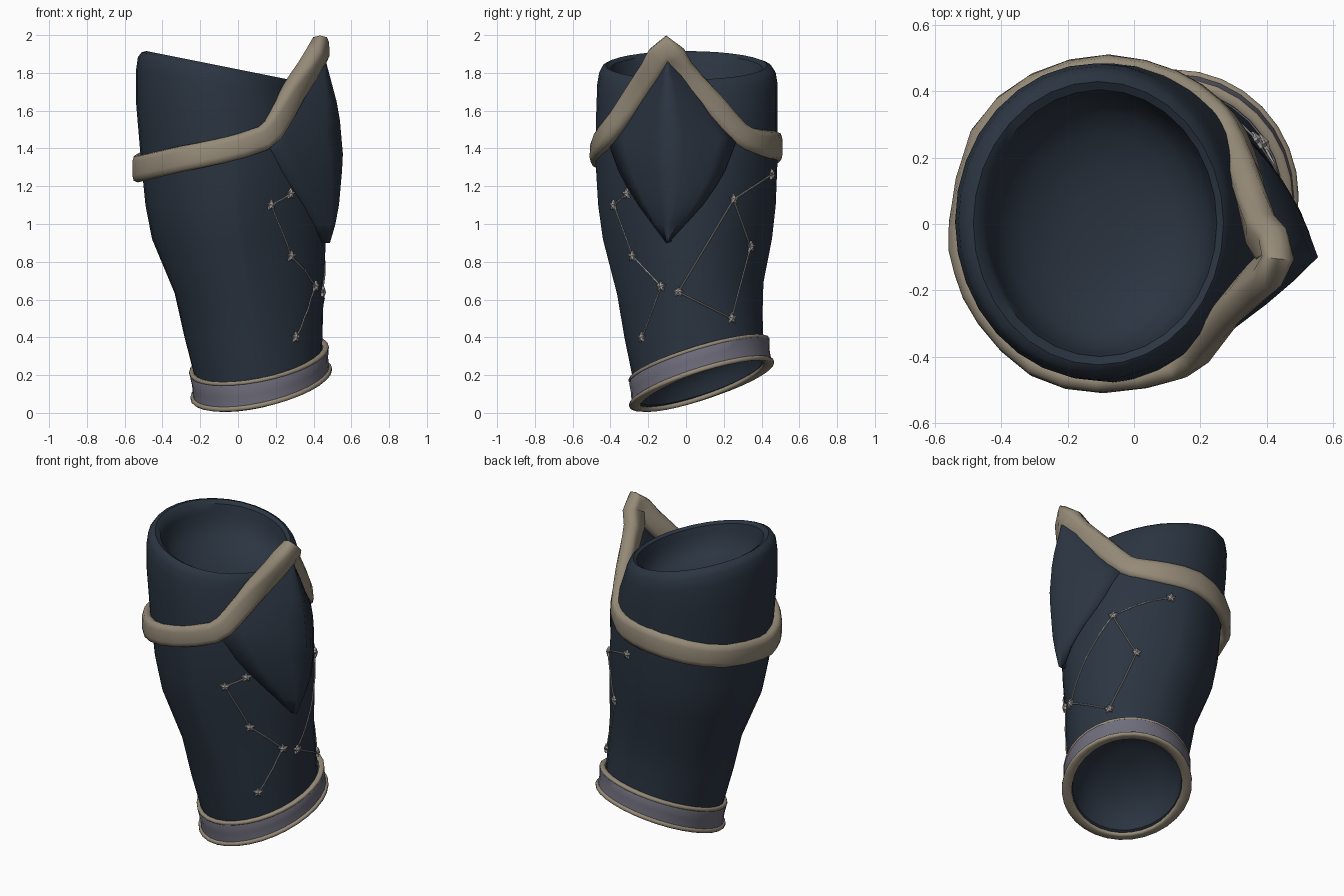
import bpy, math
from mathutils import Vector
from mathutils.bvhtree import BVHTree

if "Cube" in bpy.data.objects:
    bpy.data.objects.remove(bpy.data.objects["Cube"])


def material(name, rgb):
    m = bpy.data.materials.new(name)
    m.diffuse_color = (*rgb, 1)
    m.use_nodes = True
    m.node_tree.nodes["Principled BSDF"].inputs["Base Color"].default_value = m.diffuse_color
    return m


NAVY = material("navy leather", (0.024, 0.035, 0.053))
GOLD = material("dull gold", (0.30, 0.255, 0.187))
GREY = material("grey violet", (0.155, 0.152, 0.198))
SILVER = material("silver", (0.36, 0.34, 0.33))
SEG = 32


def build(name, verts, faces, mat, angle=40):
    me = bpy.data.meshes.new(name)
    me.from_pydata([tuple(v) for v in verts], [], faces)
    me.materials.append(mat)
    ob = bpy.data.objects.new(name, me)
    bpy.context.collection.objects.link(ob)
    bpy.ops.object.select_all(action='DESELECT')
    ob.select_set(True)
    bpy.context.view_layer.objects.active = ob
    bpy.ops.object.mode_set(mode='EDIT')
    bpy.ops.mesh.select_all(action='SELECT')
    bpy.ops.mesh.normals_make_consistent(inside=False)
    bpy.ops.object.mode_set(mode='OBJECT')
    bpy.ops.object.shade_smooth_by_angle(angle=math.radians(angle))
    return ob


def ring(z, x0, x1, y0, y1, sx, sy, point=1.0):
    """Tilted elliptical cross-section; point > 1 narrows it towards +x."""
    cx, cy, rx, ry = (x0 + x1) / 2, (y0 + y1) / 2, (x1 - x0) / 2, (y1 - y0) / 2
    out = []
    for i in range(SEG):
        a = 2 * math.pi * i / SEG
        c, s = math.cos(a), math.sin(a)
        if c > 0:
            c **= point if s < 0 else 1 + (point - 1) * 0.5
        out.append(Vector((cx + rx * c, cy + ry * s, z + sx * rx * c + sy * ry * s)))
    return out


def skin(rows, loop=False):
    """Quads between successive closed rings."""
    n, m = len(rows[0]), len(rows)
    return [(r * n + i, r * n + (i + 1) % n, (r + 1) % m * n + (i + 1) % n, (r + 1) % m * n + i)
            for r in range(m if loop else m - 1) for i in range(n)]


def bowl(rim, depth):
    """Rings of a rounded hollow running in from a rim."""
    c = sum(rim, Vector()) / len(rim)
    return [[c + (v - c) * math.cos(a) ** 0.8 + Vector((0, 0, depth * math.sin(a))) for v in rim]
            for a in (0.3, 0.6, 0.9, 1.2, 1.42)]


def sweep(name, pts, widths, thicks, mat):
    """Closed trim strip with a rounded flat section, facing outwards."""
    c = sum(pts, Vector()) / len(pts)
    rows, n = [], len(pts)
    for i, p in enumerate(pts):
        t = (pts[(i + 1) % n] - pts[i - 1]).normalized()
        out = Vector((p.x - c.x, p.y - c.y, 0))
        out = (out - t * out.dot(t)).normalized()
        w = t.cross(out)
        row = []
        for k in range(10):
            a = 2 * math.pi * k / 10
            ca, sa = math.cos(a), math.sin(a)
            row.append(p + w * widths[i] * math.copysign(abs(ca) ** 0.6, ca)
                       + out * thicks[i] * math.copysign(abs(sa) ** 0.6, sa))
        rows.append(row)
    return build(name, [v for r in rows for v in r], skin(rows, True), mat, 60)


def smooth_path(path):
    """Add a curved midpoint between successive path points."""
    pts, n = [Vector(p) for p in path], len(path)
    out = []
    for i in range(n):
        a, b, c, d = (pts[(i + k) % n] for k in (-1, 0, 1, 2))
        out += [b, (b + c) * 0.5625 - (a + d) * 0.0625]
    return out


# Sleeve: hollow bottom, outer wall, rolled collar, hollow top
wall = [ring(*r) for r in (
    (0.165, -0.19, 0.435, -0.24, 0.405, 0.22, 0.32),
    (0.16, -0.21, 0.45, -0.26, 0.42, 0.22, 0.32),
    (0.278, -0.235, 0.445, -0.28, 0.41, 0.19, 0.30),
    (0.46, -0.285, 0.45, -0.325, 0.405, 0.14, 0.18, 1.2),
    (0.66, -0.335, 0.455, -0.365, 0.41, 0.07, 0.08, 1.5),
    (0.92, -0.455, 0.465, -0.44, 0.455, 0, 0, 1.75),
    (1.10, -0.49, 0.46, -0.465, 0.475, 0, 0, 1.65),
    (1.35, -0.515, 0.43, -0.48, 0.485, 0, 0, 1.35),
    (1.60, -0.54, 0.36, -0.475, 0.485, -0.1, 0, 1.1),
    (1.74, -0.54, 0.315, -0.47, 0.485, -0.17, 0),
    (1.80, -0.53, 0.30, -0.46, 0.475, -0.2, 0),
    (1.83, -0.51, 0.285, -0.445, 0.455, -0.2, 0),
    (1.84, -0.485, 0.27, -0.425, 0.43, -0.2, 0),
    (1.825, -0.455, 0.25, -0.40, 0.405, -0.2, 0),
    (1.78, -0.44, 0.24, -0.39, 0.395, -0.2, 0))]
rows = bowl(wall[0], 0.2)[::-1] + wall + bowl(wall[-1], -0.2)
verts = [v for r in rows for v in r]
faces = skin(rows)
n = len(verts)
faces += [tuple(range(SEG)), tuple(range(n - SEG, n))]
build("sleeve", verts, faces, NAVY)
tree = BVHTree.FromPolygons(verts, faces)


def on_sleeve(y, z, lift=0.0):
    hit, nor, _, _ = tree.ray_cast(Vector((2, y, z)), Vector((-1, 0, 0)))
    if nor.x < 0:
        nor = -nor
    return hit + nor * lift, nor


# Wrist cuff edged with thin trim
low = ring(0.155, -0.222, 0.468, -0.272, 0.437, 0.22, 0.32)
high = ring(0.280, -0.243, 0.465, -0.288, 0.427, 0.19, 0.30)


def cuff_ring(t, grow):
    pts = [a.lerp(b, t) for a, b in zip(low, high)]
    c = sum(pts, Vector()) / SEG
    return [c + (p - c) * (1 + grow) for p in pts]


cuff = [cuff_ring(*k) for k in ((0, -0.05), (0.02, 0.045), (0.5, 0.03), (0.9, 0.04), (1, 0.02), (1, -0.06))]
build("wrist_cuff", [v for r in cuff for v in r], skin(cuff), GREY)
sweep("cuff_lower_trim", low, [0.014] * SEG, [0.03] * SEG, GOLD)
sweep("cuff_upper_trim", high, [0.011] * SEG, [0.016] * SEG, GOLD)

# Upper trim, rising to a point on the outer side (x, y, z, half width, half thickness)
path = [(0.435, -0.10, 1.925, 0.073, 0.05), (0.37, -0.175, 1.815, 0.068, 0.05),
        (0.295, -0.25, 1.70, 0.068, 0.046), (0.215, -0.355, 1.55, 0.066, 0.04),
        (0.135, -0.435, 1.455, 0.066, 0.034), (-0.10, -0.48, 1.385, 0.066, 0.03),
        (-0.30, -0.43, 1.345, 0.068, 0.03), (-0.45, -0.28, 1.31, 0.07, 0.03),
        (-0.515, -0.14, 1.295, 0.071, 0.03), (-0.53, 0.0, 1.295, 0.072, 0.03),
        (-0.465, 0.27, 1.33, 0.072, 0.03), (-0.30, 0.425, 1.37, 0.075, 0.03),
        (-0.08, 0.482, 1.41, 0.078, 0.03), (0.12, 0.435, 1.42, 0.075, 0.03),
        (0.23, 0.355, 1.44, 0.068, 0.036), (0.29, 0.275, 1.48, 0.066, 0.042),
        (0.335, 0.15, 1.62, 0.068, 0.046), (0.385, -0.025, 1.815, 0.068, 0.05)]
sizes = smooth_path([(p[3], p[4], 0) for p in path])
sweep("upper_trim", smooth_path([p[:3] for p in path]), [s.x for s in sizes],
      [s.y for s in sizes], GOLD)


def interp(table, z):
    for (a, u), (b, v) in zip(table, table[1:]):
        if z <= b:
            return u + (v - u) * (z - a) / (b - a)
    return table[-1][1]


# Pointed guard plate with a central ridge
LEFT = [(0.9, -0.105), (1.08, -0.24), (1.25, -0.345), (1.45, -0.42), (1.9, -0.105)]
RIGHT = [(0.9, -0.095), (1.08, 0.075), (1.25, 0.195), (1.46, 0.275), (1.9, -0.095)]
RIDGE = [(0.9, 0.487), (1.05, 0.53), (1.35, 0.557), (1.6, 0.535), (1.9, 0.455)]
HEIGHTS = (0.9, 1.0, 1.1, 1.2, 1.28, 1.37, 1.455, 1.55, 1.65, 1.75, 1.83, 1.9)
verts, faces, COLS = [], [], 9
for z in HEIGHTS:
    ridge = Vector((interp(RIDGE, z), -0.1, z))
    for c in range(COLS):
        u = c / (COLS - 1) * 2 - 1
        table = LEFT if u < 0 else RIGHT
        y = interp(table, z)
        if z < 1.46:
            x = on_sleeve(y, z)[0].x + 0.012
        else:
            start = on_sleeve(interp(table, 1.455), 1.455)[0].x
            x = start + (0.43 - start) * (z - 1.455) / 0.445
        p = ridge.lerp(Vector((x, y, z)), abs(u))
        p.x += 0.09 * abs(u) * (1 - abs(u)) * min(1, abs(y + 0.1) * 4)
        verts.append(p)
for r in range(len(HEIGHTS) - 1):
    for c in range(COLS - 1):
        a = r * COLS + c
        faces.append((a, a + 1, a + COLS + 1, a + COLS))
plate = build("guard_plate", verts, faces, NAVY, 120)
if plate.data.polygons[40].normal.x < 0:
    plate.data.flip_normals()
mod = plate.modifiers.new("thickness", 'SOLIDIFY')
mod.thickness, mod.offset = 0.03, -1

# Constellation: studs joined by thin threads
STARS = [(-0.31, 1.16), (-0.38, 1.10), (-0.28, 0.83), (-0.13, 0.67), (-0.23, 0.40),
         (-0.04, 0.64), (0.25, 1.13), (0.45, 1.26), (0.34, 0.88), (0.24, 0.50)]
LINKS = [(0, 1), (1, 2), (2, 3), (3, 4), (5, 6), (6, 7), (6, 8), (8, 9), (9, 5)]
verts, faces = [], []
for y, z in STARS:
    p, nor = on_sleeve(y, z)
    side = Vector((0, 0, 1)).cross(nor).normalized()
    up = nor.cross(side)
    b = len(verts)
    for lift in (-0.004, 0.012):
        for k in range(10):
            a, r = math.pi * k / 5, 0.03 if k % 2 == 0 else 0.016
            verts.append(p + nor * lift + (side * math.sin(a) + up * math.cos(a)) * r)
    verts.append(p + nor * 0.022)
    for k in range(10):
        j = (k + 1) % 10
        faces += [(b + k, b + j, b + 10 + j, b + 10 + k), (b + 10 + k, b + 10 + j, b + 20)]
    faces.append(tuple(b + k for k in range(10)))
build("star_studs", verts, faces, SILVER, 20)

cu = bpy.data.curves.new("star_threads", 'CURVE')
cu.dimensions, cu.bevel_depth, cu.bevel_resolution = '3D', 0.0045, 0
cu.materials.append(SILVER)
for i, j in LINKS:
    sp = cu.splines.new('POLY')
    sp.points.add(12)
    for k, pt in enumerate(sp.points):
        t = k / 12
        y, z = (STARS[i][m] * (1 - t) + STARS[j][m] * t for m in (0, 1))
        pt.co = (*on_sleeve(y, z, 0.003)[0], 1)
bpy.context.collection.objects.link(bpy.data.objects.new("star_threads", cu))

- _ABOUT THIS TASK_
Exactly the lines from the top of the entries through the line with "for a in (0.3, 0.6, 0.9, 1.2, 1.42)]", inclusive, must be given again, with every picture omitted.

- _SOLVED PROBLEM_
import bpy, math
from mathutils import Vector
from mathutils.bvhtree import BVHTree

if "Cube" in bpy.data.objects:
    bpy.data.objects.remove(bpy.data.objects["Cube"])


def material(name, rgb):
    m = bpy.data.materials.new(name)
    m.diffuse_color = (*rgb, 1)
    m.use_nodes = True
    m.node_tree.nodes["Principled BSDF"].inputs["Base Color"].default_value = m.diffuse_color
    return m


NAVY = material("navy leather", (0.024, 0.035, 0.053))
GOLD = material("dull gold", (0.30, 0.255, 0.187))
GREY = material("grey violet", (0.155, 0.152, 0.198))
SILVER = material("silver", (0.36, 0.34, 0.33))
SEG = 32


def build(name, verts, faces, mat, angle=40):
    me = bpy.data.meshes.new(name)
    me.from_pydata([tuple(v) for v in verts], [], faces)
    me.materials.append(mat)
    ob = bpy.data.objects.new(name, me)
    bpy.context.collection.objects.link(ob)
    bpy.ops.object.select_all(action='DESELECT')
    ob.select_set(True)
    bpy.context.view_layer.objects.active = ob
    bpy.ops.object.mode_set(mode='EDIT')
    bpy.ops.mesh.select_all(action='SELECT')
    bpy.ops.mesh.normals_make_consistent(inside=False)
    bpy.ops.object.mode_set(mode='OBJECT')
    bpy.ops.object.shade_smooth_by_angle(angle=math.radians(angle))
    return ob


def ring(z, x0, x1, y0, y1, sx, sy, point=1.0):
    """Tilted elliptical cross-section; point > 1 narrows it towards +x."""
    cx, cy, rx, ry = (x0 + x1) / 2, (y0 + y1) / 2, (x1 - x0) / 2, (y1 - y0) / 2
    out = []
    for i in range(SEG):
        a = 2 * math.pi * i / SEG
        c, s = math.cos(a), math.sin(a)
        if c > 0:
            c **= point if s < 0 else 1 + (point - 1) * 0.5
        out.append(Vector((cx + rx * c, cy + ry * s, z + sx * rx * c + sy * ry * s)))
    return out


def skin(rows, loop=False):
    """Quads between successive closed rings."""
    n, m = len(rows[0]), len(rows)
    return [(r * n + i, r * n + (i + 1) % n, (r + 1) % m * n + (i + 1) % n, (r + 1) % m * n + i)
            for r in range(m if loop else m - 1) for i in range(n)]


def bowl(rim, depth):
    """Rings of a rounded hollow running in from a rim."""
    c = sum(rim, Vector()) / len(rim)
    return [[c + (v - c) * math.cos(a) ** 0.8 + Vector((0, 0, depth * math.sin(a))) for v in rim]
            for a in (0.3, 0.6, 0.9, 1.2, 1.42)]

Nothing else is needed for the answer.